After the game launched in North
America on March 5, with European regions joining from March 7, performance was at one point so bad that Amazon temporarily suspended sales of "SimCity" downloads, with the game sitting on a wrathful one-star customer rating.
Video game site Polygon revised its score from a 9.5/10 to a 4.0, while film and game critic Tom Chick declined to review "a shamefully broken game," reserving final judgement until launch issues were resolved.
So why does "SimCity" present an always-online requirement? There are two potential advantages.
Firstly, it complicates software piracy, ensuring that Electronic Arts and developer Maxis are rewarded for their efforts.
The same approach was shared by Blizzard Interactive's "Diablo III"; by contrast Ubisoft, once a staunch advocate of "always-on," has been removing the requirement from its catalog over the last year or so.
Secondly, and somewhat uniquely in the case of "SimCity," it helps keep system requirements low for players.

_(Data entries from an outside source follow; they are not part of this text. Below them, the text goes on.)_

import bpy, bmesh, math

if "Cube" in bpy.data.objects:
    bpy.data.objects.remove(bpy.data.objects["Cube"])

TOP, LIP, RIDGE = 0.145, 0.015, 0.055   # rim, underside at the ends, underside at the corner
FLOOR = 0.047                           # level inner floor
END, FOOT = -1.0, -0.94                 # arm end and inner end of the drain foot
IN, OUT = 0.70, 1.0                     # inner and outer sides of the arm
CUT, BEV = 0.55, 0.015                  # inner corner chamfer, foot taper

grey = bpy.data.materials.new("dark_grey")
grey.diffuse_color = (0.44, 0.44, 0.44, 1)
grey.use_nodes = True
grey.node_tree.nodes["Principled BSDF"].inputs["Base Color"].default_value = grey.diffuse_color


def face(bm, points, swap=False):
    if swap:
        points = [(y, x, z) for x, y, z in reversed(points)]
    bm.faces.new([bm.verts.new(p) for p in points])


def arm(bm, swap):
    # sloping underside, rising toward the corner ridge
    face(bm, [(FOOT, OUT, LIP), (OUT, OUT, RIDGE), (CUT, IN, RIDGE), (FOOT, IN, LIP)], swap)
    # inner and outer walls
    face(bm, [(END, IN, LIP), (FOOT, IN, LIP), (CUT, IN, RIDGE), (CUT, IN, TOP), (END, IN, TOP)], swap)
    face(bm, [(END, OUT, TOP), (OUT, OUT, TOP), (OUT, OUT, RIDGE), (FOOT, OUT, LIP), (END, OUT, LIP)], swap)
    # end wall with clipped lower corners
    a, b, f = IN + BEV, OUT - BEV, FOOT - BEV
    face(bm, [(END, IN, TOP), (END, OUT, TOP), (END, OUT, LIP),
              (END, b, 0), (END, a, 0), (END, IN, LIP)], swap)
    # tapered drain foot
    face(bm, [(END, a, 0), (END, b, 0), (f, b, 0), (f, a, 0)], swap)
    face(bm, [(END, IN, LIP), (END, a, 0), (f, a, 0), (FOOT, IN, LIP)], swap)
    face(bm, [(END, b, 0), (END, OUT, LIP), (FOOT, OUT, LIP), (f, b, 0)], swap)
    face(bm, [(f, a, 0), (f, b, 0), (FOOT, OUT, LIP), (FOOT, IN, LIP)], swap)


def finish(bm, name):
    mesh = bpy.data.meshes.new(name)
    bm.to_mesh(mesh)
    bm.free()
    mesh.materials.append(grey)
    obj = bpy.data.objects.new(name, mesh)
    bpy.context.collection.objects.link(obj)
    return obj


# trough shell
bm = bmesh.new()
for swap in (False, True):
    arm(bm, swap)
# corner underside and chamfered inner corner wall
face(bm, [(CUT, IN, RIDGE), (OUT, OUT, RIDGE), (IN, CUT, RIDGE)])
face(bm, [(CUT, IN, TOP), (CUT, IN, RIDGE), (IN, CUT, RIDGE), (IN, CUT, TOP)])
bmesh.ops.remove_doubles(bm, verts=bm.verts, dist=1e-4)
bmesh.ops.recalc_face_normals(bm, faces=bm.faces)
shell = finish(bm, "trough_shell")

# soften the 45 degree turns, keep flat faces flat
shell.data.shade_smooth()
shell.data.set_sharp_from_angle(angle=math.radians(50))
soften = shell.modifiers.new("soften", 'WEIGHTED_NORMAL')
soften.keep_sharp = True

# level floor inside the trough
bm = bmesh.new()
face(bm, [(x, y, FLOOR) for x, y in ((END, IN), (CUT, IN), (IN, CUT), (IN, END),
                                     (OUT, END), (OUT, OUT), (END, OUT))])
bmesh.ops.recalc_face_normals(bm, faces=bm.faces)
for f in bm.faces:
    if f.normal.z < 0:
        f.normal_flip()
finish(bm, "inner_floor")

The game "works by attributing portions of the computing to EA servers (the cloud) and some on the player's local computer," as its official blog explained in December 2012.
But with each "SimCity" conurbation requiring an update every three minutes, and heavy launch-period demand knocking out those servers, EA has moved to assure fans that more robust performance is to follow.
"We are working on the servers 24/7 -- expect performance fluctuations," read the SimCity Twitter feed on March 7, advising players to pick less populated servers in
the meantime, with an enterprising computing undergraduate offering server status updates at harding.ae/simstat.